[To do]:
In the records that follow, the lines from the one containing "bmesh.ops.reverse_faces(bm, faces=faces)" to the one containing "solid.thickness = thickness", inclusive, are to be given again exactly.

[Provided records]:
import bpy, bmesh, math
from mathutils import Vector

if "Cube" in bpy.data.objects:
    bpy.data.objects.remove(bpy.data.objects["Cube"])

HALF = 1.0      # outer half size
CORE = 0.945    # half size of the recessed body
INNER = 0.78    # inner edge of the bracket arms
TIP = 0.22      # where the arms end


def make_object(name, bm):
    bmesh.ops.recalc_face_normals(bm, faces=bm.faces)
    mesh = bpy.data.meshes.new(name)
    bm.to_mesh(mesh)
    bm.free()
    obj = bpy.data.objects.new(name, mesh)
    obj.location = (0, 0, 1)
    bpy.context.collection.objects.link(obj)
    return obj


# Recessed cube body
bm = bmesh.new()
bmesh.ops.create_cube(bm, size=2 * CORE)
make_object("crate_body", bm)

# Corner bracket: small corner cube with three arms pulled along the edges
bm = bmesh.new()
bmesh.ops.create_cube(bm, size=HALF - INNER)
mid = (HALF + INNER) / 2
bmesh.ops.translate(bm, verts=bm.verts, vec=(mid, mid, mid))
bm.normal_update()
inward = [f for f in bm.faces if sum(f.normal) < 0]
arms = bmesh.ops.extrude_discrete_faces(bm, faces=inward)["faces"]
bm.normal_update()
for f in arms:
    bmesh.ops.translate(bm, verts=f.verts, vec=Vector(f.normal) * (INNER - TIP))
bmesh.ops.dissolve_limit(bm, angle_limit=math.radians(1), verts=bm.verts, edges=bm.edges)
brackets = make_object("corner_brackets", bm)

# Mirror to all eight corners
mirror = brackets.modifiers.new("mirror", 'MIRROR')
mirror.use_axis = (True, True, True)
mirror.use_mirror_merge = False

...

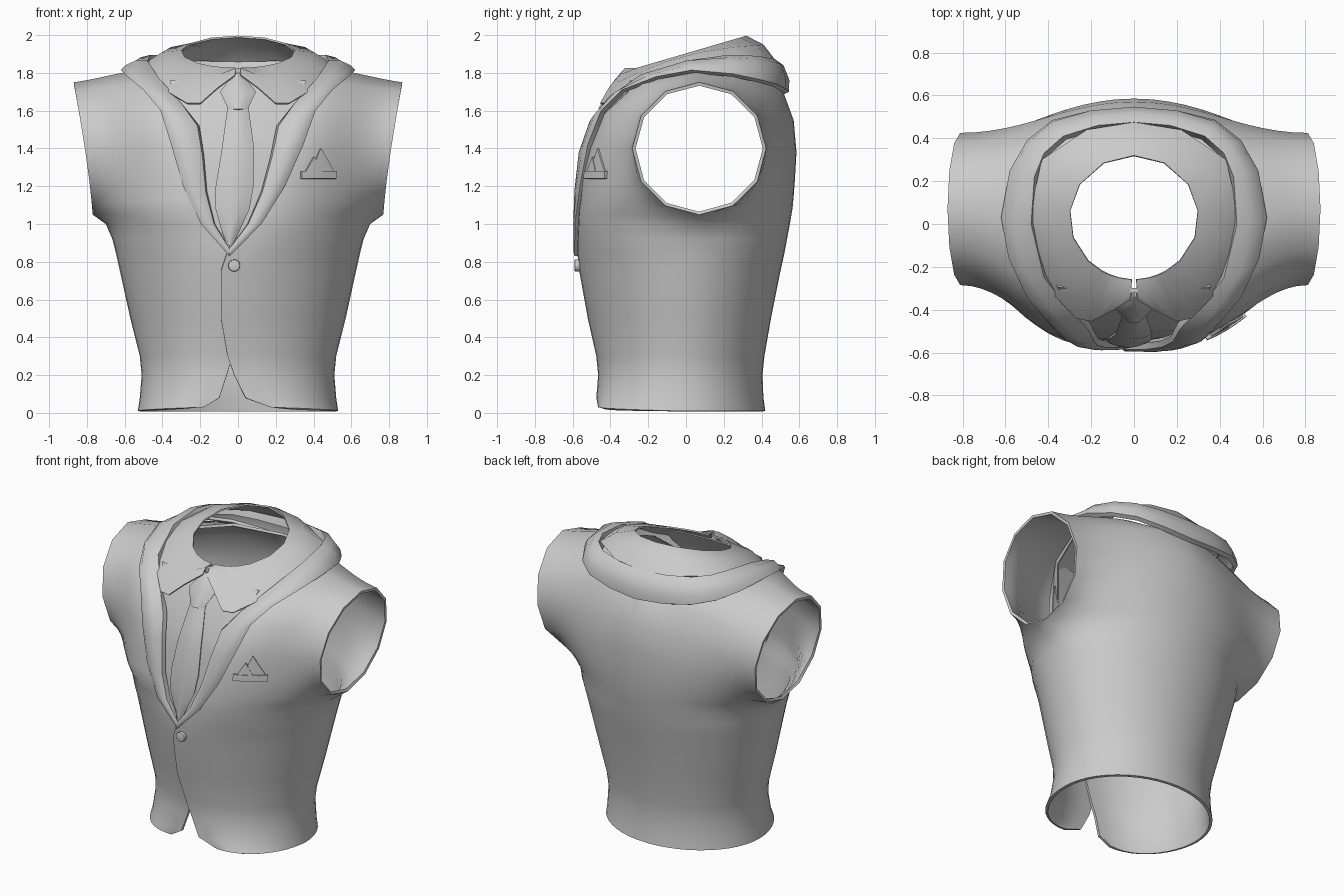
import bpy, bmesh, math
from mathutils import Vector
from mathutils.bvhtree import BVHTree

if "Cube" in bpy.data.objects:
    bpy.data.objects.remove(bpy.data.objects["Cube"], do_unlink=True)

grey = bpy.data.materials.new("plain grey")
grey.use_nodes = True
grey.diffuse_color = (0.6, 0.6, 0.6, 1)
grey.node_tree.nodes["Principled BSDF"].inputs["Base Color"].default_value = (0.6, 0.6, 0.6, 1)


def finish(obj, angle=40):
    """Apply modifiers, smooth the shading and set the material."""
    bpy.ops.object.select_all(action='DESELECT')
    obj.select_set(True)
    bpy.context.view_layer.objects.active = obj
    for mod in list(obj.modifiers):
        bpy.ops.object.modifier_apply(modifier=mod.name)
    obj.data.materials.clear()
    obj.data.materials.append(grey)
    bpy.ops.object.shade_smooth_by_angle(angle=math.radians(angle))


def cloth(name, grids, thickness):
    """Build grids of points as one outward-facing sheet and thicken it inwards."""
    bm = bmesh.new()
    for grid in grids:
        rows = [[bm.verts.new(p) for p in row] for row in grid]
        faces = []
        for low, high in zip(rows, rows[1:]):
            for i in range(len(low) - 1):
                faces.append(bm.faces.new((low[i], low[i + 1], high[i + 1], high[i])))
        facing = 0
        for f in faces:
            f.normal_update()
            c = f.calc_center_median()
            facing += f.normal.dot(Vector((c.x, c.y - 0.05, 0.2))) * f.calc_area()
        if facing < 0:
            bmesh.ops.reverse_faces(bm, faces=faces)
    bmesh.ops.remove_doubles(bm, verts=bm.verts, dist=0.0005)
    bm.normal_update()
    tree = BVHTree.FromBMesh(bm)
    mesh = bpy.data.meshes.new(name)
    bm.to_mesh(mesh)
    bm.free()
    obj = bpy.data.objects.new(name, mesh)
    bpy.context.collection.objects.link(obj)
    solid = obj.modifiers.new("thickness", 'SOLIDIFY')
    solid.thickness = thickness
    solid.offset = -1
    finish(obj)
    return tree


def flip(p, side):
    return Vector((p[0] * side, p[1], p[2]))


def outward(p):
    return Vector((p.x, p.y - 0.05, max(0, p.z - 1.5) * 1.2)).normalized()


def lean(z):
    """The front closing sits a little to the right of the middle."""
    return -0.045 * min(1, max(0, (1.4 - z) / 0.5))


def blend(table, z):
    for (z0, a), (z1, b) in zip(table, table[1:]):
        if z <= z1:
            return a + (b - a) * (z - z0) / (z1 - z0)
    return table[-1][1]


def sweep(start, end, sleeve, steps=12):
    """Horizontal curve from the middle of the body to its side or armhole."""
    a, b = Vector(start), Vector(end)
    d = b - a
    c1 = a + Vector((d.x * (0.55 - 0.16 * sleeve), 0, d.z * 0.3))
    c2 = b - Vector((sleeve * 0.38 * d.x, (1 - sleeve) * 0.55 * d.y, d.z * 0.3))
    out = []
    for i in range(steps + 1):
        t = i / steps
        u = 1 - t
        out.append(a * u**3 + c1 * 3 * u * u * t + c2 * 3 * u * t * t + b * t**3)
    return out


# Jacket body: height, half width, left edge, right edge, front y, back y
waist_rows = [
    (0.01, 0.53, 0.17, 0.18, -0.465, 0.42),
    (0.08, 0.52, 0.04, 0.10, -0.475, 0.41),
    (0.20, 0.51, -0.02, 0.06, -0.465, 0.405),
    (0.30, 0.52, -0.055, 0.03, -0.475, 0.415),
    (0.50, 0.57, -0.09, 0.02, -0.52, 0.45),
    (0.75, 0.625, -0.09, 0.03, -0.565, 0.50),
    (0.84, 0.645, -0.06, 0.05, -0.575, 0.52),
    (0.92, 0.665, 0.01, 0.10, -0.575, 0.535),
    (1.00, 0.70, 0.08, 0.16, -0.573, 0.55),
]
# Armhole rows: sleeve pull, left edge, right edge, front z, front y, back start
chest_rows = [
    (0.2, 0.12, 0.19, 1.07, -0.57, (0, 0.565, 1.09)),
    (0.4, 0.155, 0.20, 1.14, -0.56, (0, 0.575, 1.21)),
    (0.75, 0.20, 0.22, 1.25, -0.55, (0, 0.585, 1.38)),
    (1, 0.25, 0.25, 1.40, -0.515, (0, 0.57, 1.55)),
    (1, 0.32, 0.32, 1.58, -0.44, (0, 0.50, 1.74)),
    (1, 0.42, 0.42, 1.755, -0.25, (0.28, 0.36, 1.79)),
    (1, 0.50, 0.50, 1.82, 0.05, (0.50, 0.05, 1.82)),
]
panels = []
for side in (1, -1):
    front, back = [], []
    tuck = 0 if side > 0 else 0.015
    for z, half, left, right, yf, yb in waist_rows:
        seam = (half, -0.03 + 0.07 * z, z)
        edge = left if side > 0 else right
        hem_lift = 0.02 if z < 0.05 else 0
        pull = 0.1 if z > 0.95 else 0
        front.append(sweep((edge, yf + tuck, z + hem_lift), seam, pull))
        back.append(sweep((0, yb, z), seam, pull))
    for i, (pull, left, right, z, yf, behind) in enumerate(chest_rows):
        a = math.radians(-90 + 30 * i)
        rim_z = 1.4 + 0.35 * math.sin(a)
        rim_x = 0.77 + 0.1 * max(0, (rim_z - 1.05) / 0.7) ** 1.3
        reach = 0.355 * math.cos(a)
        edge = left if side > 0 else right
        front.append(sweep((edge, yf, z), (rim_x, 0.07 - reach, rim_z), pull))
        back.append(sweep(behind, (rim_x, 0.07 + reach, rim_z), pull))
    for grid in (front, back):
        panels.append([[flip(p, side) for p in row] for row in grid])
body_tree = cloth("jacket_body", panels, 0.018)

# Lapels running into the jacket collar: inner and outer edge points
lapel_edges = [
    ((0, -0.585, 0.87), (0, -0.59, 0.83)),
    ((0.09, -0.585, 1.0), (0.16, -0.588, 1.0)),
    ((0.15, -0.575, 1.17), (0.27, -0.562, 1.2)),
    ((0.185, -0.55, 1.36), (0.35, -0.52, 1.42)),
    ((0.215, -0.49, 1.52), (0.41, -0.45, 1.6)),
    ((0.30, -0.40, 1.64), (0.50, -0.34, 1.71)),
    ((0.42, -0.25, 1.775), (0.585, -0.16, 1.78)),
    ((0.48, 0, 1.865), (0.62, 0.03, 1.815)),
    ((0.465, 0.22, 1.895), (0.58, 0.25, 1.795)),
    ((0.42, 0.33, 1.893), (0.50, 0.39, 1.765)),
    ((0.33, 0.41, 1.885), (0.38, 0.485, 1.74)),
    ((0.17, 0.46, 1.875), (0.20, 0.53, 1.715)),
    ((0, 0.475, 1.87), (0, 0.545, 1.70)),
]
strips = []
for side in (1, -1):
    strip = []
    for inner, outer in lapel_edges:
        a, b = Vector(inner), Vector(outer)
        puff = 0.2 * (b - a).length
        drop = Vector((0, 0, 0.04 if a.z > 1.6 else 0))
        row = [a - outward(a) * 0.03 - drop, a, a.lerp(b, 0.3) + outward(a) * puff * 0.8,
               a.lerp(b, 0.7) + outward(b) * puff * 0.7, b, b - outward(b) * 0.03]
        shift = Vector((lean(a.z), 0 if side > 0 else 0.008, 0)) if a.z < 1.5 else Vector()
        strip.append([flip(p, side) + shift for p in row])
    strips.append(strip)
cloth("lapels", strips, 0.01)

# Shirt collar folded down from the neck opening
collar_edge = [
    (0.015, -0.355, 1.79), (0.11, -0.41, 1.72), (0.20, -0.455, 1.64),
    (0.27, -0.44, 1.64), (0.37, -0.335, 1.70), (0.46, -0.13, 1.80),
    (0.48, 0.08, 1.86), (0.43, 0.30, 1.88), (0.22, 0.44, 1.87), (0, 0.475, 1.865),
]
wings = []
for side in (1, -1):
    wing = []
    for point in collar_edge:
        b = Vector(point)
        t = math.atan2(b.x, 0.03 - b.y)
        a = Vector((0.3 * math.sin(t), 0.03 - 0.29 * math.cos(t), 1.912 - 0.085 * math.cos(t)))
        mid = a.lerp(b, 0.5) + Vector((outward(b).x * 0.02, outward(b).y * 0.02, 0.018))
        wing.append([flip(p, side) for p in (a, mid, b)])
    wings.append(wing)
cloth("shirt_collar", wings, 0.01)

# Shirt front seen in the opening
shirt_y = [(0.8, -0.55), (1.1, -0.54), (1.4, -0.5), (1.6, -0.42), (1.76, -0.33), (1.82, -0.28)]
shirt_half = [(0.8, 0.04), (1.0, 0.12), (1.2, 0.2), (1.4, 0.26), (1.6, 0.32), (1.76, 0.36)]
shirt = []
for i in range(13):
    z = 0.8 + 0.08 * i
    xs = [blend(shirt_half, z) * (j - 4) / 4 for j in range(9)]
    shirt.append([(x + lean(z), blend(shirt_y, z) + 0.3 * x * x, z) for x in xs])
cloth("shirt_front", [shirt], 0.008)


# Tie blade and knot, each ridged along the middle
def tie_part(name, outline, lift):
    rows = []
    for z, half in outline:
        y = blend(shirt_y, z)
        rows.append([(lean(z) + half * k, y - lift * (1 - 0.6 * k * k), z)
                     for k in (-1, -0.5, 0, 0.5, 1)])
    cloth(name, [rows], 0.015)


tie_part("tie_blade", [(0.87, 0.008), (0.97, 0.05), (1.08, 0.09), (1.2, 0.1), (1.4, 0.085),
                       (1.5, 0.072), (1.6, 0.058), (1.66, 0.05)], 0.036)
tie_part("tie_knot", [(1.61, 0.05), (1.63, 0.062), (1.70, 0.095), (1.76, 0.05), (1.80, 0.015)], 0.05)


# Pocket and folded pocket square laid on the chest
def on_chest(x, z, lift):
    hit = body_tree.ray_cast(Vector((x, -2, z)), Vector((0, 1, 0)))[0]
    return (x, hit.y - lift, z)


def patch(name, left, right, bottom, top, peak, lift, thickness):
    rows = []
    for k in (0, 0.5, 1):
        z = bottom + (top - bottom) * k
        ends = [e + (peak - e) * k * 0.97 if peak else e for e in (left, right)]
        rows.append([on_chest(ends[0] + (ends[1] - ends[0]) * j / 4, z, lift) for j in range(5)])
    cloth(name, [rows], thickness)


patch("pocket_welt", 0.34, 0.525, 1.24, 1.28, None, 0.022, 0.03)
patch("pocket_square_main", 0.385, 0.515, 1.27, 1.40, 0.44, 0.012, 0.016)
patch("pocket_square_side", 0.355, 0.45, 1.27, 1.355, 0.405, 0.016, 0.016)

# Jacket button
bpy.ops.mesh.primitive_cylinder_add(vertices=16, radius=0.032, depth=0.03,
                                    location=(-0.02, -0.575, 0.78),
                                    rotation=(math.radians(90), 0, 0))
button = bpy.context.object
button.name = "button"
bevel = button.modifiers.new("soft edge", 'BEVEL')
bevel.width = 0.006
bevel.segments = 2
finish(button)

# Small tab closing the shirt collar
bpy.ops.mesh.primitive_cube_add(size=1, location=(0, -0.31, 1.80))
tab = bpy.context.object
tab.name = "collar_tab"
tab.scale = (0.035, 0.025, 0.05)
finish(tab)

[Reply to the task]:
            bmesh.ops.reverse_faces(bm, faces=faces)
    bmesh.ops.remove_doubles(bm, verts=bm.verts, dist=0.0005)
    bm.normal_update()
    tree = BVHTree.FromBMesh(bm)
    mesh = bpy.data.meshes.new(name)
    bm.to_mesh(mesh)
    bm.free()
    obj = bpy.data.objects.new(name, mesh)
    bpy.context.collection.objects.link(obj)
    solid = obj.modifiers.new("thickness", 'SOLIDIFY')
    solid.thickness = thickness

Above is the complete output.